Meanwhile, had their main competitors managed to get just 65 more votes across two ridings, they would have won a five-year majority with less than 4 votes out of every 10 cast.

These knife-edge results may add some fun volatility on election night for political pundits, but it’s no way to run a democracy.

Supporters of first-past-the-post argue that the system is more likely to deliver good government since it is more likely to give majority power to parties to implement their platforms. It does indeed deliver more majority governments, but in recent decades we’ve seen minority governments in Canada deliver the goods too. You might even argue that the need to negotiate with rivals is a welcome brake on the growing power of premiers’ and prime minister’s offices.

If we implemented the new Alaska system here, this is what it would look like. First there would be a wide-open run-off election. You would get lots of choices. Based on current and past political parties here, the first stage might include a few Liberals, Yukon Party and NDP choices, as well as Greens, Christian Heritage, Freedom Party and First Nations Party. Looking at the national voting results, you might even end up with candidates for the Communists, Animal Protection Party, Libertarians or Maverick Party.

Then the top four candidates in each riding would campaign for a few more weeks before election day, when Yukoners would rank them all from Number 1 to Number 4 and the candidate with the most first, second or third votes would win.

You might ask why this is better than proportional representation. Some advocates of pure proportional representation believe that an objective of the voting system should be to ensure parties have a share of seats in the legislature proportional to their first-preference votes. If some future Yukon Trump Party gets some political momentum and gets 15 percent of the vote, they should get 15 percent of the seats. This usually works with party leaders choosing lists of candidates, and the top names on their lists getting seats if the party gets enough overall votes.

There are two benefits of an Alaska-style system over proportional representation. First, you keep a close connection between representatives and their ridings, rather than choosing from a territory-wide list selected by party leaders. Second, you also keep fringe parties out of the legislature.

Proportional representation’s aim to see all vote-getting parties in the Legislature seemed reasonable five years ago. But with the significant, and apparently continuing, rise in extremism and factionalism I’m not sure this is wise for us. Such voting systems encourage extremism. The lesson politicians in other countries have learned is that the best way to get elected is to stake out extreme positions and use social media to vilify the enemy and get attention, money and votes.

So, to me, the way Alaska-style ranked-preference voting encourages centrist candidates with majority support at the expense of extremists is a feature of the system, not a bug.

Another benefit of Alaska’s system is the way it weakens the party leader’s power. In our current first-past-the-post system, you don’t know how many good candidates your preferred party’s leader skipped over to select a friend or close supporter to run in your riding. In Alaska’s system, multiple candidates from the same party can run in the first stage.

A committee of the Yukon Legislature is now looking at options.

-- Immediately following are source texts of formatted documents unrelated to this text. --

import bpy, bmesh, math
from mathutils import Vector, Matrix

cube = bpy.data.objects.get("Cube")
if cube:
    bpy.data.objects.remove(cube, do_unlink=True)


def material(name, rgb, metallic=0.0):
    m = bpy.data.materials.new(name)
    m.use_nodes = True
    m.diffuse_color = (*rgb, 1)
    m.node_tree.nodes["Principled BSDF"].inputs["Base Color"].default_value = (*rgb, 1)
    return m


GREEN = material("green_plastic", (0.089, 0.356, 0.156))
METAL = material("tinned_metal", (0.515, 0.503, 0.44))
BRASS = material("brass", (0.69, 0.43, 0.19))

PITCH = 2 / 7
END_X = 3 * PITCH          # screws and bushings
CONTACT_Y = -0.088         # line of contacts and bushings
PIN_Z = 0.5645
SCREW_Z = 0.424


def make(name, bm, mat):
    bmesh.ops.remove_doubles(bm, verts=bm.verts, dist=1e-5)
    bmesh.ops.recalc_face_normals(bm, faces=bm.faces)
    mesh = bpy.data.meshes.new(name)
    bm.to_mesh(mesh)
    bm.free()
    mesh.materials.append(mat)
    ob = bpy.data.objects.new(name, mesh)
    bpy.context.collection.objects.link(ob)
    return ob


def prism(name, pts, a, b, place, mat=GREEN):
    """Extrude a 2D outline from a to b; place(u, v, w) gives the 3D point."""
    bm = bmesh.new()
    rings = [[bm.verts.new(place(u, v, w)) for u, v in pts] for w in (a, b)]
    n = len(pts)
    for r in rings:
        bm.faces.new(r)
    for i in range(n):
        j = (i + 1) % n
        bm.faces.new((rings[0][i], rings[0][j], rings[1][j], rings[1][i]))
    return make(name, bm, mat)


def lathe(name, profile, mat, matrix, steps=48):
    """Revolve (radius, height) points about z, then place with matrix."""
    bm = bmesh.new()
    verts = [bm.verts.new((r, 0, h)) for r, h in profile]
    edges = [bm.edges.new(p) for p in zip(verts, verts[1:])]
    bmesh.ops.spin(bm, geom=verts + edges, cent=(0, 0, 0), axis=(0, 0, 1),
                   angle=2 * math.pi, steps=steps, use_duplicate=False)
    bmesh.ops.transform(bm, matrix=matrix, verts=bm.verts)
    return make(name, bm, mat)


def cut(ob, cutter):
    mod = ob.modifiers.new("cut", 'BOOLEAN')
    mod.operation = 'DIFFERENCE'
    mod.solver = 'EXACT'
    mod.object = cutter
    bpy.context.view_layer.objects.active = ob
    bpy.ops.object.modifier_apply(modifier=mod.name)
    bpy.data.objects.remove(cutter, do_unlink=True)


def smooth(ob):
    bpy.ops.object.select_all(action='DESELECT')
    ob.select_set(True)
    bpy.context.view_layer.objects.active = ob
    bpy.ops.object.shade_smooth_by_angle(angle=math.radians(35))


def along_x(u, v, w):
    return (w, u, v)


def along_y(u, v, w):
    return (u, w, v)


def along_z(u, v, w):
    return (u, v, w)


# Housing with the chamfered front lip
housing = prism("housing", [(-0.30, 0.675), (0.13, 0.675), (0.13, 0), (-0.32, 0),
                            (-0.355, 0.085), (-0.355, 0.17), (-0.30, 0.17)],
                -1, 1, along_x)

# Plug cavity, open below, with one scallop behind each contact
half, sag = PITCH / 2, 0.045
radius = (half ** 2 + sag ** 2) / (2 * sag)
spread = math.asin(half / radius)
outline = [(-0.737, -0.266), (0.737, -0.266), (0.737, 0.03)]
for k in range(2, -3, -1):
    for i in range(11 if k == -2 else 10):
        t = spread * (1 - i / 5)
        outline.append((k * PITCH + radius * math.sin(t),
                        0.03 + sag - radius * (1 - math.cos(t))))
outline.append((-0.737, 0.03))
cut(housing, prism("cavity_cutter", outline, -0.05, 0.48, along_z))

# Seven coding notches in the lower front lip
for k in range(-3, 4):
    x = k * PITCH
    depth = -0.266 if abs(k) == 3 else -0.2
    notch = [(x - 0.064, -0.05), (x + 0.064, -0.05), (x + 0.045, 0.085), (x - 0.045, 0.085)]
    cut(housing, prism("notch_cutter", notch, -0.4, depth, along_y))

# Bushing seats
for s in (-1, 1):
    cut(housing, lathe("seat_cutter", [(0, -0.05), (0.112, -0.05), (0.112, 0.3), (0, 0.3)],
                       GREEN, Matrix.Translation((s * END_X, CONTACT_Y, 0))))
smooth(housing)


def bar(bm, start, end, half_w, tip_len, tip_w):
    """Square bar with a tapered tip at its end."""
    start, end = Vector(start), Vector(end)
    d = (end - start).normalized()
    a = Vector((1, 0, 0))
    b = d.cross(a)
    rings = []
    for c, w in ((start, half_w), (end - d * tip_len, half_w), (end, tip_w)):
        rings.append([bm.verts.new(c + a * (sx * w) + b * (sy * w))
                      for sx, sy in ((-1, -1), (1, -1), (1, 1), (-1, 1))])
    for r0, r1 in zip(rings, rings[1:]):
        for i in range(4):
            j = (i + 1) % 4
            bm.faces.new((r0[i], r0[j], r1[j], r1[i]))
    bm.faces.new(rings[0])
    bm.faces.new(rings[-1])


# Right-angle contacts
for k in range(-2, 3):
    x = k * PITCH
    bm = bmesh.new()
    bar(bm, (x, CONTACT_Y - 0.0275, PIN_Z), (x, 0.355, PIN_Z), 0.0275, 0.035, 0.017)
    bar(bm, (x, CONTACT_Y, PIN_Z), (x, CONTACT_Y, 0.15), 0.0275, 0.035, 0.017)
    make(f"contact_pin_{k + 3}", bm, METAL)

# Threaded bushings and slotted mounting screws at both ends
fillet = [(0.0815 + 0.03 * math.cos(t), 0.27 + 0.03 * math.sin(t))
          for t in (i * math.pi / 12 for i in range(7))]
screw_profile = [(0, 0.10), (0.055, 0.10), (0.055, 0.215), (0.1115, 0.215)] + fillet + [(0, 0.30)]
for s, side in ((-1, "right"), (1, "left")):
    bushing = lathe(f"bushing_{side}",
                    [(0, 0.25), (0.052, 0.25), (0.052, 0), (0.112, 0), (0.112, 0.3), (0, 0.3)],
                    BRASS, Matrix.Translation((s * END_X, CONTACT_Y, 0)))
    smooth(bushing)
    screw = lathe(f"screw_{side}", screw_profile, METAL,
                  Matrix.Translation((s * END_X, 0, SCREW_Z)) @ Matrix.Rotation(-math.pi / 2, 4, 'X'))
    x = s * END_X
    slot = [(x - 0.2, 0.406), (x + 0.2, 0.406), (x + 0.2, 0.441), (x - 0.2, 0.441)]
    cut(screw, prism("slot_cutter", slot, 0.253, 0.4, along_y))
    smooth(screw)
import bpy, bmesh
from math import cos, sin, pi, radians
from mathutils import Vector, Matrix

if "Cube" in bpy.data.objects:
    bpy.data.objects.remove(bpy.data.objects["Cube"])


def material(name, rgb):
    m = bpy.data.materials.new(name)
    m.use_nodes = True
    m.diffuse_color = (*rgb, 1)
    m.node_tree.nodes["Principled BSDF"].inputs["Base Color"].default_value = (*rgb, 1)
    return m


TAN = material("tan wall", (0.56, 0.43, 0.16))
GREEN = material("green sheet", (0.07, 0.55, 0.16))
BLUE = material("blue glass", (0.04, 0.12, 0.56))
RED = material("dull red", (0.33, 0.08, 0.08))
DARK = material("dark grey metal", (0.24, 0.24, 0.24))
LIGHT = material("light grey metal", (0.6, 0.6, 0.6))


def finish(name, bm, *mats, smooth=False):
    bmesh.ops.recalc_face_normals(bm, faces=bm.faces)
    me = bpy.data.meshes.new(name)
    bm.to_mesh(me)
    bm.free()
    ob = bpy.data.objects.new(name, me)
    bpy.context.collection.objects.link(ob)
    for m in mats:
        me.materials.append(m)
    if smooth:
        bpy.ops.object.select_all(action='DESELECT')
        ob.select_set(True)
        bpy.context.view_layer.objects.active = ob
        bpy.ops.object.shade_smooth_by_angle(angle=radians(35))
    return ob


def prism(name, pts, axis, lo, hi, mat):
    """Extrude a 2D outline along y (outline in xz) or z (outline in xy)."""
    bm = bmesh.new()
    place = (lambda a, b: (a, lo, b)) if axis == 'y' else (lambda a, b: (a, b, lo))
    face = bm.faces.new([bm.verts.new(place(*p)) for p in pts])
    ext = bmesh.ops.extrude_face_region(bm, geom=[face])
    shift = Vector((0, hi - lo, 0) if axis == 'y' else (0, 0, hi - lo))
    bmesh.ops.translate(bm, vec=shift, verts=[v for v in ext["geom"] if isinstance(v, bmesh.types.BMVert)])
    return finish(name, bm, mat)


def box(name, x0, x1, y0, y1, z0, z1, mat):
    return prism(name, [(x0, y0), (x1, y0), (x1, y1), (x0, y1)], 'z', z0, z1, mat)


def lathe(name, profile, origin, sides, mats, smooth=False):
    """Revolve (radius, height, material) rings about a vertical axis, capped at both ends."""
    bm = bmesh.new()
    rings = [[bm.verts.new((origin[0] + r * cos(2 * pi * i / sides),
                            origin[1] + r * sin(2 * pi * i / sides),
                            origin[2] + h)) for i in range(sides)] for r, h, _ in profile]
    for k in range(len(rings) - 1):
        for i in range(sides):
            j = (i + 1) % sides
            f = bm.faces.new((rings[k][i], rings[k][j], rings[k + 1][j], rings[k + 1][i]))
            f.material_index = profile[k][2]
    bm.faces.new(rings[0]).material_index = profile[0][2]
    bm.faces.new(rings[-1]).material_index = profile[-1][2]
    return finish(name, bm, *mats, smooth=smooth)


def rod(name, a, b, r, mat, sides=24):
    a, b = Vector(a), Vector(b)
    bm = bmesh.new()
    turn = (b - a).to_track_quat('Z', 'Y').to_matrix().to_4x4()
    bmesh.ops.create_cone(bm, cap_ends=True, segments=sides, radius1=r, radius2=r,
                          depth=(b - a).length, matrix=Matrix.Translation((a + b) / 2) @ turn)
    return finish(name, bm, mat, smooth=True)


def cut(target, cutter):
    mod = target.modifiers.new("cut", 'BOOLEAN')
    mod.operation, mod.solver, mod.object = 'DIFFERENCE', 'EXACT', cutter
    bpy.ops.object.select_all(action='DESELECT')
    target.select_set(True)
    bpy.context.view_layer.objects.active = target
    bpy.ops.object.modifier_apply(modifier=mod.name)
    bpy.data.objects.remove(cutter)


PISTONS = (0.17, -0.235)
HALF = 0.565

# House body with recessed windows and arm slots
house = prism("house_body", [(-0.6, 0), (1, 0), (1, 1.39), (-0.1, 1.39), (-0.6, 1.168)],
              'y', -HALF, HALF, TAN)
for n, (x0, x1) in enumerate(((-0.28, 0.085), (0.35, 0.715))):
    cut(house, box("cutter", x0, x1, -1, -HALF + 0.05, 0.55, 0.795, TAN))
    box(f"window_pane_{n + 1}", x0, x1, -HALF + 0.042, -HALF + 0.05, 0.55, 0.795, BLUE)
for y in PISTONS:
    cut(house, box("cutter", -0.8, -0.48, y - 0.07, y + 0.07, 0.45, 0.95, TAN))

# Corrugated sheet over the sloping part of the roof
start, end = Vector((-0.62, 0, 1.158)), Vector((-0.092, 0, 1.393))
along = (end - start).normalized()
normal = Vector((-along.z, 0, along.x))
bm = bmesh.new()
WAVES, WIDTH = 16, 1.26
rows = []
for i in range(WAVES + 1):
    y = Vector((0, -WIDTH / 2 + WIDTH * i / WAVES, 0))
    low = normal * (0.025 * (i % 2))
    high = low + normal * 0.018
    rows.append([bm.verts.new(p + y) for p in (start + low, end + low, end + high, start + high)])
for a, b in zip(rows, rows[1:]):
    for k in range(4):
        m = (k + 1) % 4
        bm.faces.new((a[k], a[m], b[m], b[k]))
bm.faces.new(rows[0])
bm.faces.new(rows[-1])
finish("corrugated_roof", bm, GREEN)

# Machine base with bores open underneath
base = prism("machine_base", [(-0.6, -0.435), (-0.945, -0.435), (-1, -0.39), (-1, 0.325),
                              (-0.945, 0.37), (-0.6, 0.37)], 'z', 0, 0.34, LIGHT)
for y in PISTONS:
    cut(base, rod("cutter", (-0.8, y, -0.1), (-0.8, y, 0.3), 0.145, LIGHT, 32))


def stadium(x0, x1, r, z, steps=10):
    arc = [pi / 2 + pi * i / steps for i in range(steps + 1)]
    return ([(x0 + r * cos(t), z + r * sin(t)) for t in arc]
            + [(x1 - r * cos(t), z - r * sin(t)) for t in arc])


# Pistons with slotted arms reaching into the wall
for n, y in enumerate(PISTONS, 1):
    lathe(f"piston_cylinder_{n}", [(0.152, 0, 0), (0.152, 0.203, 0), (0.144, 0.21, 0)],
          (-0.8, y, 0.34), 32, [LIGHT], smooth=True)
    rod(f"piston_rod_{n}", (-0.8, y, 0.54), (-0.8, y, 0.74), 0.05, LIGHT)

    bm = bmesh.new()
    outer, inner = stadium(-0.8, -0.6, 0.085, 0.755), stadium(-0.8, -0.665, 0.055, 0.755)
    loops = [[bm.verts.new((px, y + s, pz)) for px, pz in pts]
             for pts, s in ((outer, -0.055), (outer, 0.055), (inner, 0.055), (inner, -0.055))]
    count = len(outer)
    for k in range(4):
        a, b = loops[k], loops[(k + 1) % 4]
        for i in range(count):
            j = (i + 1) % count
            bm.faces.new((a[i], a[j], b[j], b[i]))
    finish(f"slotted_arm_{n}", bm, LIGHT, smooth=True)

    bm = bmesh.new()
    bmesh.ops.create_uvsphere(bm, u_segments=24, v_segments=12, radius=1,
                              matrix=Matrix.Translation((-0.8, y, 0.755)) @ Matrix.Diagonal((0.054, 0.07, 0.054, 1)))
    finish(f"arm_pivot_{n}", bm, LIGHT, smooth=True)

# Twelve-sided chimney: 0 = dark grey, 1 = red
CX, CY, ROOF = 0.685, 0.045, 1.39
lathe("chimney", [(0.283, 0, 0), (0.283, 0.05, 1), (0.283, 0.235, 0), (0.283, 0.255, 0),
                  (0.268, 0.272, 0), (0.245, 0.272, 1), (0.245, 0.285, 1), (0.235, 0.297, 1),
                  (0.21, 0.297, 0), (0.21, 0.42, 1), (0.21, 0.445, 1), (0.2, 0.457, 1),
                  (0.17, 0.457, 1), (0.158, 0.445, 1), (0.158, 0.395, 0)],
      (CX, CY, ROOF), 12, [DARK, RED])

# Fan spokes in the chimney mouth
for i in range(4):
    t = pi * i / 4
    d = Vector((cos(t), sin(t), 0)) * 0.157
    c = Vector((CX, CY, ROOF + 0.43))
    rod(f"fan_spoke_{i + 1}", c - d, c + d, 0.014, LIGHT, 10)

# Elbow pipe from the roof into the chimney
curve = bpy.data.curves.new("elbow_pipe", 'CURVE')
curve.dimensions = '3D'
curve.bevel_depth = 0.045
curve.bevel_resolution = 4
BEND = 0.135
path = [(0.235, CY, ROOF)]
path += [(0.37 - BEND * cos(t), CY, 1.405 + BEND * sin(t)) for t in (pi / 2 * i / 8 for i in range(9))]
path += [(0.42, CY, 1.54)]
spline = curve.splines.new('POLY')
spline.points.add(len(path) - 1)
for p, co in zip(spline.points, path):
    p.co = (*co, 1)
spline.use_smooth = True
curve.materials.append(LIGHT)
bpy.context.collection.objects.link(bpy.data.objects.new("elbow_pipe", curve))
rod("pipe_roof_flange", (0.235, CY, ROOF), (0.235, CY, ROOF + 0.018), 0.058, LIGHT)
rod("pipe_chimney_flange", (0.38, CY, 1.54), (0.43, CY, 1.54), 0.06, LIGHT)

The government has opened a survey on its consultation webpage.

This is nice. But it is no substitute for a binding voter plebiscite on whether to adopt a new system or not.

The vote in Alaska was close, with 50.6 percent in favour.

Yukoners may decide to stick with first-past-the-post, as voters in other jurisdictions have done in the past. So be it. Changing our current voting system is important, but the only thing worse than our current system would be a system cooked up by our current politicians and foisted on Yukoners without a citizen vote to approve it.

There is lots not to like about Alaskan politics. But on their new system and having a citizen vote to approve it, they got things right.

Keith Halliday is a Yukon economist, author of the Aurore of the Yukon youth adventure novels and co-host of the Klondike Gold Rush History podcast. He is a Ma Murray award-winner for best columnist.